ExxonMobil's move into Kurdistan sets the stage for a round of mergers and consolidations, says the region's oil minister.
ExxonMobil's Iraqi Kurdistan contract shifts landscape
ERBIL // Iraqi Kurdistan's young oil industry is set for a shake-up as the first move by an oil major sends ripples across business dealings and political negotiations.
ExxonMobil, based in Houston, has agreed to explore six blocks in the semiautonomous region in northern Iraq, home to a spectrum of small to mid-size operators from more than 17 countries, according to the regional government based in Erbil.
That landscape is to shift as the move by ExxonMobil, which also pumps oil in southern Iraq, puts pressure on Baghdad to come to a political agreement with Erbil and spurs majors to shoulder their way into the north and Kurdish producers to band together.

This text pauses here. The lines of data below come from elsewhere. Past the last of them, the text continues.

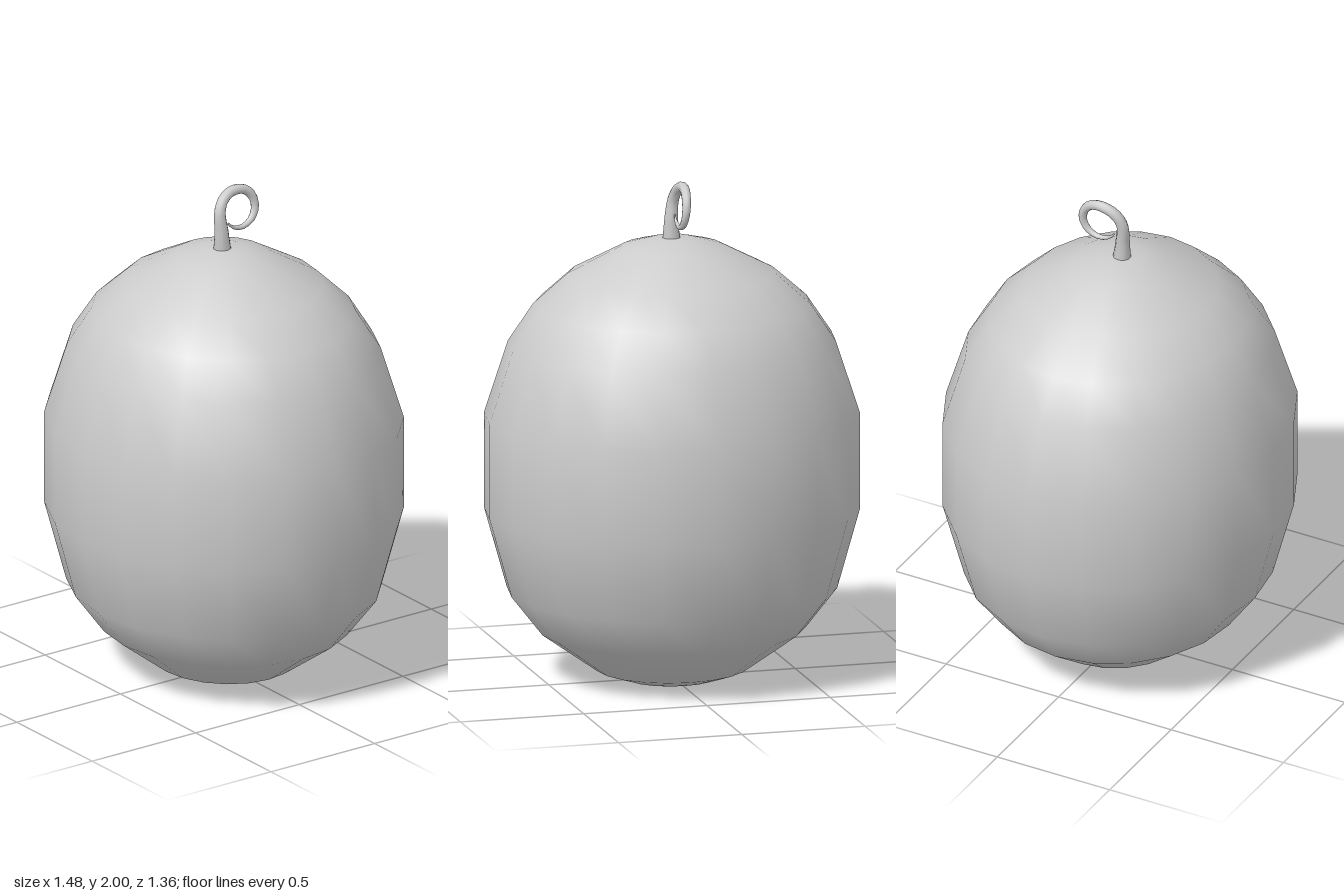
import * as THREE from 'three';

// Tube whose radius follows a list of radii along its path
function taperedTube(points, radii, steps, sides) {
  const curve = new THREE.CatmullRomCurve3(points.map(p => new THREE.Vector3(...p)));
  const geo = new THREE.TubeGeometry(curve, steps, 1, sides, false);
  const pos = geo.attributes.position;
  const v = new THREE.Vector3();
  for (let i = 0; i <= steps; i++) {
    const centre = curve.getPointAt(i / steps);
    const f = (i / steps) * (radii.length - 1);
    const k = Math.min(Math.floor(f), radii.length - 2);
    const r = THREE.MathUtils.lerp(radii[k], radii[k + 1], f - k);
    for (let j = 0; j <= sides; j++) {
      const n = i * (sides + 1) + j;
      v.fromBufferAttribute(pos, n).sub(centre).multiplyScalar(r).add(centre);
      pos.setXYZ(n, v.x, v.y, v.z);
    }
  }
  return geo;
}

export function createModel() {
  const model = new THREE.Group();
  model.name = 'gourd';
  const material = new THREE.MeshStandardMaterial({ color: 0xcccccc });

  // Oval body: 20-sided lathe, slightly narrower front to back
  const profile = [
    [0, 0], [0.19, 0.003], [0.30, 0.04], [0.525, 0.2], [0.65, 0.36], [0.74, 0.68],
    [0.74, 1.06], [0.645, 1.35], [0.545, 1.5], [0.41, 1.62], [0.2, 1.73], [0.09, 1.76], [0, 1.765],
  ].map(p => new THREE.Vector2(...p));
  const body = new THREE.Mesh(new THREE.LatheGeometry(profile, 20), material);
  body.name = 'body';
  body.scale.z = 0.922;
  model.add(body);

  // Curled stem, looping towards the back and thinning to its tip
  const path = [
    [0, 1.74, 0.008], [0, 1.83, 0.012], [-0.008, 1.91, 0.014], [-0.018, 1.955, -0.01],
    [-0.024, 1.979, -0.055], [-0.022, 1.975, -0.11], [-0.017, 1.94, -0.148],
    [-0.012, 1.89, -0.158], [-0.008, 1.845, -0.135], [-0.006, 1.825, -0.09],
    [-0.005, 1.835, -0.045], [-0.005, 1.86, -0.02],
  ];
  const radii = [0.038, 0.03, 0.025, 0.022, 0.021, 0.019, 0.017, 0.014, 0.01, 0.003];
  const stem = new THREE.Mesh(taperedTube(path, radii, 28, 10), material);
  stem.name = 'curledStem';
  model.add(stem);

  return model;
}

"This will make a dynamic change to the region and in the days ahead there will be a lot of consolidations and mergers," said Ashti Hawrami, the oil minister of Kurdistan. "It is vindicating our policies, and the ball is rolling."
Recently the heads of DNO, the first foreign company to strike oil in Kurdistan, and Vallares, the investment vehicle that has recently agreed to merge with a Kurdish producer, have said that mergers with other regional producers would be attractive.
Until now Kurdistan's fields - estimated by the regional government to hold more than 45 billion barrels in reserves - have remained off limits to the majors who are keen to preserve their service contracts in southern Iraq. Baghdad threatens to blacklist companies that sign contracts with Kurdistan that it deems unconstitutional, and as recently as September disqualified the American producer Hess from entering into its first exploratory block auction.
ExxonMobil signed the contract to explore six blocks on October 18, including a "prize block" near the Kurdish president's house that had been reserved for a yet-to-be-created Kurdish national oil company, Dr. Hawrami said. ExxonMobil has yet to confirm the deal.
The Kurdish contract puts at risk ExxonMobil's right to pump oil from the 8.7 billion-barrel West Qurna field and a lucrative contract for water injection throughout Iraq.
But it is the size of ExxonMobil's multibillion dollar contracts that ensures that Baghdad will not be able to call its bluff, said Berge Gerdt Larsen, the executive chairman of Petrolia and former chairman of DNO.
"There you need the big money, the billions and billions of dollars that Exxon is committing," said Mr. Larsen. "So question would be, do they dare to challenge Exxon in Baghdad? I wouldn't do it."
"Nobody now can block any oil company for political reasons ... If a big American company moves in, then anybody else can move in."
Barham Salih, the prime minister of Kurdistan Regional Government, said yesterday that he had reached an agreement with the Iraqi prime minister to submit a draft of a long-awaited national oil and gas law to the Iraqi parliament by the end of the year.
That draft will enshrine the legitimacy of Kurdish oil contracts that have been contested by authorities in Baghdad, said Mr Hawrami.
"We are confident that the solution coming out of that law will respect our contracts in Kurdistan," he said.
Others seemed confident, too - including a delegation from PetroChina, the Chinese national oil company that holds stakes in Iraq's massive Rumaila oilfield, among other sites in the south.
Cao Jun, a manager at PetroChina International Iraq, allowed that his company is not technically allowed to strike deals with Kurdistan under Baghdad's blacklisting policy, but that the situation may be changing.
"This is just an opportunity to have a look, that's all," he said.